Monthly Archives: March 2009

Setting Guidelines for a Painting Series


As I’ve noted in earlier posts, a  series contains a certain number of pieces that are united in theme, subject, materials or medium. A theme reflects an artist’s interest – for example Monet’s series of Haystack paintings, where the subject of haystacks was simply a jumping off place to paint his real passion, which was light. John Singer Sargent’s society portraits are an example of a series united in subject. Georgia O’Keefe combined both theme and subject in here series of large, close-up flowers. About this series, she said, “I realized that were I to paint flowers small, no one would look at them because I was unknown. So I thought I’ll make them big, like the huge buildings going up. People will be startled; they’ll have to look at them – and they did.” Matisse’s Jazz series, a series of paper cut-outs, is an example of a series united in materials.

Another theme idea could be style – for example, you could choose to explore an Impressionist or Cubist style in a new series of paintings. Or perhaps your goal is to find your own personal style by workin in a series.

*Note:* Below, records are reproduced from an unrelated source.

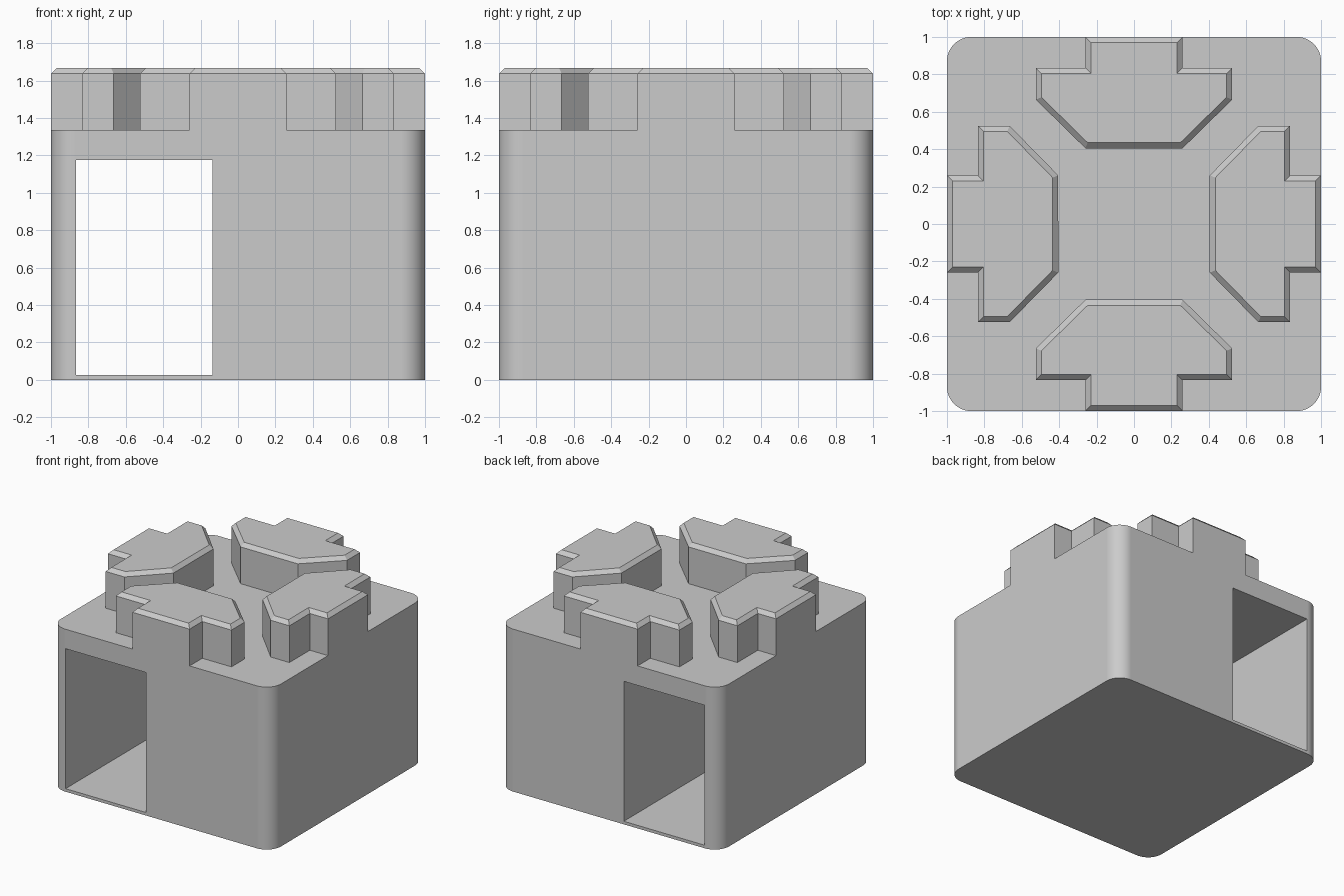
import bpy, bmesh, math
from mathutils import Matrix

cube = bpy.data.objects.get("Cube")
if cube:
    bpy.data.objects.remove(cube, do_unlink=True)

TOP = 1.335       # top of the main block
STUD_EDGE = 1.637  # where the stud chamfer starts
STUD_TOP = 1.667

grey = bpy.data.materials.new("plain grey")
grey.use_nodes = True
colour = (0.6, 0.6, 0.6, 1)
grey.diffuse_color = colour
grey.node_tree.nodes["Principled BSDF"].inputs["Base Color"].default_value = colour


def make_object(name, bm):
    bmesh.ops.recalc_face_normals(bm, faces=bm.faces)
    mesh = bpy.data.meshes.new(name)
    bm.to_mesh(mesh)
    bm.free()
    mesh.materials.append(grey)
    obj = bpy.data.objects.new(name, mesh)
    bpy.context.collection.objects.link(obj)
    return obj


def box(name, x0, x1, y0, y1, z0, z1, corner=0):
    bm = bmesh.new()
    bmesh.ops.create_cube(bm, size=1)
    bmesh.ops.scale(bm, vec=(x1 - x0, y1 - y0, z1 - z0), verts=bm.verts)
    bmesh.ops.translate(bm, vec=((x0 + x1) / 2, (y0 + y1) / 2, (z0 + z1) / 2), verts=bm.verts)
    if corner:
        upright = [e for e in bm.edges if abs(e.verts[0].co.z - e.verts[1].co.z) > 0.1]
        bmesh.ops.bevel(bm, geom=upright, offset=corner, segments=12, profile=0.5, affect='EDGES')
    return make_object(name, bm)


def stud(name, angle):
    # Half outline of the front stud, mirrored in x
    half = [(0.26, -1), (0.26, -0.835), (0.525, -0.835), (0.525, -0.665), (0.26, -0.405)]
    outline = half + [(-x, y) for x, y in reversed(half)]
    bm = bmesh.new()
    base = bm.faces.new([bm.verts.new((x, y, TOP)) for x, y in outline])
    raised = bmesh.ops.extrude_face_region(bm, geom=[base], use_keep_orig=True)["geom"]
    cap = next(g for g in raised if isinstance(g, bmesh.types.BMFace))
    for v in cap.verts:
        v.co.z = STUD_EDGE
    # Chamfered rim
    bm.normal_update()
    bmesh.ops.inset_region(bm, faces=[cap], thickness=0.03, use_even_offset=True)
    for v in cap.verts:
        v.co.z = STUD_TOP
    bmesh.ops.rotate(bm, matrix=Matrix.Rotation(angle, 3, 'Z'), verts=bm.verts)
    return make_object(name, bm)


def combine(body, other, operation):
    mod = body.modifiers.new(operation.lower(), 'BOOLEAN')
    mod.operation = operation
    mod.solver = 'EXACT'
    mod.object = other
    bpy.ops.object.modifier_apply(modifier=mod.name)
    bpy.data.objects.remove(other, do_unlink=True)


# Main block with rounded upright corners
body = box("block_body", -1, 1, -1, 1, 0, TOP, corner=0.13)
bpy.ops.object.select_all(action='DESELECT')
bpy.context.view_layer.objects.active = body
body.select_set(True)

# Rectangular passage from front to back
combine(body, box("passage_cutter", -0.867, -0.135, -1.2, 1.2, 0.025, 1.175), 'DIFFERENCE')

# Four studs around the top
for i, side in enumerate(("front", "left", "back", "right")):
    combine(body, stud(side + "_stud", i * math.pi / 2), 'UNION')

bpy.ops.object.shade_smooth_by_angle(angle=math.radians(25))
normals = body.modifiers.new("even_shading", 'WEIGHTED_NORMAL')
normals.keep_sharp = True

And yet another theme idea could be the desire to master a chosen art element. For example, Josef Albers painted a large series of square format painting where he explored the effects of color. Wolf  Kahn’s paintings are united in both subject – the landscape – and his passion for discovering glorious color relationships. One could argue I suppose that Andrew Wyeth’s whole body of work is united in its “colorless” value approach.

The painting I’ve posted today is from my City Series, and it’s titled Canal Street.

At the heart of a series lies the intention of creating a number of pieces of art that form a recognizable entity when viewed together.

I hope I’ve given you some ideas for starting a series of your own.

Happy Painting!